Liability Issues

Issues in the Dedham accident that might arise are:

  • Were the girls walking in a crosswalk or were they crossing in the middle of the street?
  • Which driver was responsible for causing the fatal injuries?
  • Why did the second motorist strike the girls?

Even if the girls were not walking in a crosswalk, both motorists were driving in a residential area and should have been alert and driving cautiously. The fact that the first driver who was not wearing her glasses was unable to distinguish a trash bag from a human being would indicate that her vision was likely significantly impaired so that driving without corrective lenses under these circumstances might be construed gross negligence. Talk to an experienced car accident lawyer from Burns and Jain if you or a loved one was injured in such accidents.


There are also accidents where a driver claims he failed to see the pedestrian or the other vehicle because the sun blinded him or because of excessive glare. If a motorist is driving during the time of day when the sunlight is glaring at eye level, or it is a particularly sunny day, and the driver fails to notice a pedestrian or other vehicle and does not stop or take evasive action, he cannot blame the sun. If the sunlight is intense or a motorist is on a street with high glare that is blinding him or her, then safety measures must be taken, which includes pulling over to the roadside or proceeding with utmost caution. All vehicle drivers should have sunglasses in their car.

As a motorist, you have a duty to exercise reasonable care while driving. This includes wearing corrective lenses and doing what a reasonable person under similar circumstances would do, which in case of intense glare or sun means wearing sunglasses or proceeding slowly and looking for hazards in the road.

Damages in Car Accidents

Damages in car accidents vary considerably. They can include:

  • Past and future medical expenses
  • Past and future income loss
  • Decreased earning capacity
  • Permanent disability
  • Permanent disfigurement
  • Cost of vocational rehabilitation
  • Pain and suffering
  • Emotional trauma
  • Spousal claim for loss of consortium

In a wrongful death claim, brought by the administrator for the decedent’s estate, damages can include:

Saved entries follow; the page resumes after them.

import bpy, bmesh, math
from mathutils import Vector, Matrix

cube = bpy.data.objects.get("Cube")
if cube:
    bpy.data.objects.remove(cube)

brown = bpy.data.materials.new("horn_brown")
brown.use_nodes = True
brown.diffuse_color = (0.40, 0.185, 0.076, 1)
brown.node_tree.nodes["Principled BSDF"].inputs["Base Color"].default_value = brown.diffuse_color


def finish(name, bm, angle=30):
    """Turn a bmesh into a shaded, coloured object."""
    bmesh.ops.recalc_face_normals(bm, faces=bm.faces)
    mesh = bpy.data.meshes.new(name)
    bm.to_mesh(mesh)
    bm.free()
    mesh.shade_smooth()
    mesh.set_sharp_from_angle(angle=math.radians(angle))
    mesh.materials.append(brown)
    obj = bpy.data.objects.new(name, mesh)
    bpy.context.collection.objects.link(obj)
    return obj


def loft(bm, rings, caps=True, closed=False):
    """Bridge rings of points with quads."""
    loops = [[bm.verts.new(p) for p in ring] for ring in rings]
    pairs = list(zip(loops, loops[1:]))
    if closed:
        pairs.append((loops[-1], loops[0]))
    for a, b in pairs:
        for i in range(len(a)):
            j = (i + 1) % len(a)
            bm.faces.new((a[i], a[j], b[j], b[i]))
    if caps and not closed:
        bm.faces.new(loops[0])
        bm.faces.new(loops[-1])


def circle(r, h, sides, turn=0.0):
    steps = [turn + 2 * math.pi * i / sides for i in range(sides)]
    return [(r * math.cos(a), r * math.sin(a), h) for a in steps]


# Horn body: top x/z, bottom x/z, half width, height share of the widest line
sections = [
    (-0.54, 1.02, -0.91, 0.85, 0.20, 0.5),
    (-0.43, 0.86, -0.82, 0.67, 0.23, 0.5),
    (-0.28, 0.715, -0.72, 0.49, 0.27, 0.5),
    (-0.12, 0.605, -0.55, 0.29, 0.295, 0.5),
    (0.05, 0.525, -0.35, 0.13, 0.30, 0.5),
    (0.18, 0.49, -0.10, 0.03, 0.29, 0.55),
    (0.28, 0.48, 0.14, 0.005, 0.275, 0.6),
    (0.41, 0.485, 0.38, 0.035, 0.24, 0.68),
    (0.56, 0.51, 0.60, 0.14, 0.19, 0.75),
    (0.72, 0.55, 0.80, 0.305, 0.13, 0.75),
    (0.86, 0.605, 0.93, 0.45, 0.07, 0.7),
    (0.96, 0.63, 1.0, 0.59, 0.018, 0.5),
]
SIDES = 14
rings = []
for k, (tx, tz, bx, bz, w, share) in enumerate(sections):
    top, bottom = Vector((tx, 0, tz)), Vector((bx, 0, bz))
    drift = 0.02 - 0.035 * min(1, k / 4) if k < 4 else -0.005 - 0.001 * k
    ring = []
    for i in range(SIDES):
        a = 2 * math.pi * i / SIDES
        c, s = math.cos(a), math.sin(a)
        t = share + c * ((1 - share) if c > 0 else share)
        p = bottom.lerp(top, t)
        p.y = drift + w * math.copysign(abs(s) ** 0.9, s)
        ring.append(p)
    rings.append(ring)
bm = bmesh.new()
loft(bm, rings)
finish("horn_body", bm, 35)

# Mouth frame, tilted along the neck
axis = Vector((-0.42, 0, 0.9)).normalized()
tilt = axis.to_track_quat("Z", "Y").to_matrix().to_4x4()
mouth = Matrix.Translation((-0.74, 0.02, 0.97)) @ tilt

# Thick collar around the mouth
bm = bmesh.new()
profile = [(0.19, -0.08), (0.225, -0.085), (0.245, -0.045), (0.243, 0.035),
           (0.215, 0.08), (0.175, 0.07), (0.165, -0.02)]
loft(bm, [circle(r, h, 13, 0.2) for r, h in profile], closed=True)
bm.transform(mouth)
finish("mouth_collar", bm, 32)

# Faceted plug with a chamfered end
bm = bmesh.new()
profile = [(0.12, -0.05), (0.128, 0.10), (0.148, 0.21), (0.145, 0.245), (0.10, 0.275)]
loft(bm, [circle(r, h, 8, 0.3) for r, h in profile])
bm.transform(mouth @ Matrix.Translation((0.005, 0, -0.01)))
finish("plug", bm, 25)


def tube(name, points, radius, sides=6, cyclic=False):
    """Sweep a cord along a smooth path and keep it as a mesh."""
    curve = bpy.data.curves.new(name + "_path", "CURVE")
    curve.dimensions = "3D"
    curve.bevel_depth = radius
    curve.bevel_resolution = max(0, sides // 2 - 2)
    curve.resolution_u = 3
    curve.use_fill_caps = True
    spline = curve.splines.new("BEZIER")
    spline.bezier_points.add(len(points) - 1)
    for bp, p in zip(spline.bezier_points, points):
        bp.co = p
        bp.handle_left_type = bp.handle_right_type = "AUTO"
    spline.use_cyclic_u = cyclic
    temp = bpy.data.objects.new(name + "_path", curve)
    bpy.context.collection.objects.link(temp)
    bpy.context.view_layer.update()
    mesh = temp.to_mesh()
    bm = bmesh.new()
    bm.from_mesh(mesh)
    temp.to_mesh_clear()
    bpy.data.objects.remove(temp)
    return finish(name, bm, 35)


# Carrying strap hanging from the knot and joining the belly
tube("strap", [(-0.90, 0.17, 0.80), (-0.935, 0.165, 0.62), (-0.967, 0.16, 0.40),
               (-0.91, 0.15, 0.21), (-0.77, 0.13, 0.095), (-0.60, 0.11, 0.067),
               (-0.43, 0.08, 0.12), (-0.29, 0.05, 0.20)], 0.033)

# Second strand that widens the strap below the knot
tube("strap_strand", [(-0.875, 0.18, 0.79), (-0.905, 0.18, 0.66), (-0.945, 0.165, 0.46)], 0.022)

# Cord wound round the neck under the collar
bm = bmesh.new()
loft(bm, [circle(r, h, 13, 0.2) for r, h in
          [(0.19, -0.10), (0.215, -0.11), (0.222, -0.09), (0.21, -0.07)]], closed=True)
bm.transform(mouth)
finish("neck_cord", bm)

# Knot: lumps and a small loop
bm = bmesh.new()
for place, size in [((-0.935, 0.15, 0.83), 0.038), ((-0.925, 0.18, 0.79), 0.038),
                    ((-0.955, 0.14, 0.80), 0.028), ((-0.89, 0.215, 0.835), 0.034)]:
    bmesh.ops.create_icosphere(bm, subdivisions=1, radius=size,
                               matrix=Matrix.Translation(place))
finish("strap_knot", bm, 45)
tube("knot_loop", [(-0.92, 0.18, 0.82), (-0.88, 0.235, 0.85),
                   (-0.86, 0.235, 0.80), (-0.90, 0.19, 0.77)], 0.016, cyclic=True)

  • Funeral and burial expenses
  • Medical expenses if incurred during final treatment
  • Value of income the decedent could reasonably have been expected to earn in his or her lifetime
  • Pain and suffering of the decedent but only if the decedent was observed to have consciously suffered before succumbing to injuries
  • Loss of the decedent’s love, care, companionship, comfort, guidance and counsel as provided to family members
  • Punitive damages for gross negligence or conduct that is willful, malicious, wanton or reckless

Retain Boston Attorneys Burns and Jain

Car accidents can have easy or complex issues of liability but proving damages in any kind of case can sometimes be difficult. The car accident lawyers at Burns and Jain have decades of experience with injury and death claims involving all types of car accidents.

Call a car accident lawyer at Burns and Jain today at (617) 227-7423 today for a free consultation about your personal injury claim.